Onboard the "Discovery" a generous number of public rooms is available, mostly located on Riviera Deck: From the large Carousel Lounge and the impressive Discovery Lounge with its two-deck-high wall of glass to the cozy night club, there are lots of venues to spend day and night. The Discovery Theatre, which is still in need of an upgrade to the antiquated seating, is used as a cinema and lecture hall. Spacious halls with plenty of seating, the inviting Palm Court and a well-stocked Library complement the offers. Even an internet café has been added.

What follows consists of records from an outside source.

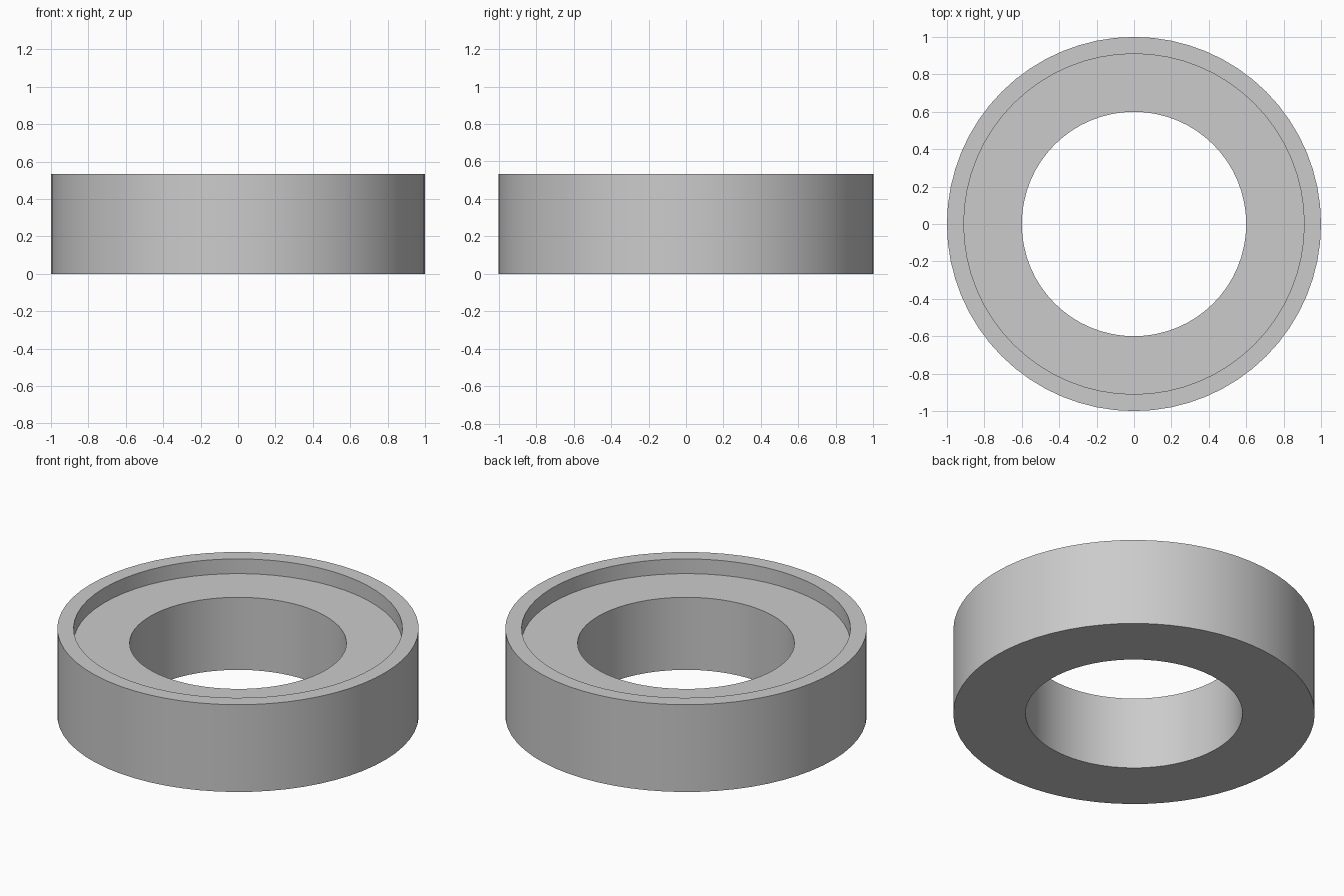
import bpy, bmesh, math
from mathutils import Matrix

cube = bpy.data.objects.get("Cube")
if cube:
    bpy.data.objects.remove(cube, do_unlink=True)

SEGMENTS = 64
OUTER, RECESS, BORE = 1.0, 0.91, 0.6
HEIGHT, DEPTH = 0.533, 0.09

# Plain grey material
grey = bpy.data.materials.new("grey")
grey.use_nodes = True
colour = (0.6, 0.6, 0.6, 1)
grey.diffuse_color = colour
grey.node_tree.nodes["Principled BSDF"].inputs["Base Color"].default_value = colour


def lathe(name, profile, material):
    """Turn a closed (radius, height) profile around z."""
    bm = bmesh.new()
    rings = []
    for i in range(SEGMENTS):
        turn = Matrix.Rotation(math.tau * i / SEGMENTS, 3, "Z")
        rings.append([bm.verts.new(turn @ Matrix.Translation((r, 0, z)).translation)
                      for r, z in profile])
    count = len(profile)
    for i, ring in enumerate(rings):
        following = rings[(i + 1) % SEGMENTS]
        for j in range(count):
            k = (j + 1) % count
            bm.faces.new((ring[j], following[j], following[k], ring[k]))
    bmesh.ops.recalc_face_normals(bm, faces=bm.faces)
    mesh = bpy.data.meshes.new(name)
    bm.to_mesh(mesh)
    bm.free()
    mesh.materials.append(material)
    obj = bpy.data.objects.new(name, mesh)
    bpy.context.collection.objects.link(obj)
    bpy.ops.object.select_all(action="DESELECT")
    obj.select_set(True)
    bpy.context.view_layer.objects.active = obj
    bpy.ops.object.shade_smooth_by_angle(angle=math.radians(30))
    return obj


# Ring with a straight bore and a shallow recess inside its top rim
lathe("recessed_ring", [
    (BORE, 0), (OUTER, 0), (OUTER, HEIGHT), (RECESS, HEIGHT),
    (RECESS, HEIGHT - DEPTH), (BORE, HEIGHT - DEPTH),
], grey)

The vast majority of the cabins on the "Discovery" have ocean views. Fairly inconspicuous as far as the size goes, all cabins received completely new furniture earlier this year. Light wood tones and mostly green fabrics dominate. Yet, the bathrooms still need some attention. The original wall coverings in the passenger areas have already been replaced by new ones in many places, while other areas are yet to be worked on.
For past passengers of Orient Lines' "Marco Polo" (now owned by Norwegian Cruise Line), the ship and company previously owned by Gerry Herrod, it is obvious that Discovery World Cruises has been trying to take over many ideas from that competitor. Furniture and colors in the cabins, deck names, the Filipino service staff and an art collection by artists who are also predominant on the "Marco Polo" speak a clear language. However, at this time the "Discovery" is not yet 100 per cent on par with the "Marco Polo's" very high maintenance level. And of course the lay-up time and the Korean service did not add anything good to the 30-year-old ship's shape. But nonetheless the "Discovery" is by no means in a bad condition but just the opposite: the investments of the past two years pay off and additional changes are planned for the next routine dry-docking. The cruise line knows very well that some public rooms, passenger cabins and hallways still need more investments, but it is obvious that a "newcomer" cannot spend millions and millions of dollars at one time. On the other hand, many areas of the vessel have already been upgraded with lots of passion and leave a very good impression, sporting a fairly modern yet elegant design.
For a first-generation cruise ship, the "Discovery" offers a lot of space. She is roomy and features many public rooms. This ship has a big potential, and one can be sure that her owner will try hard to use it in the future. Particularly remarkable: the "Discovery" not only is a ship, but she also looks like a ship. And in contrast to many modern ships, which obviously try to hide the sea from their passengers, the "Discovery" offers a close contact with the sea through the floor-to-ceiling windows in many public spaces. Solely the dining room, which in the old ocean liner style is situated on one of the lower decks, has portholes instead of large windows. Let's hope that the unusual "Discovery" product will be well-received on the market - Gerry Herrod and his team really deserve it!
Copyright 2003 © Raoul Fiebig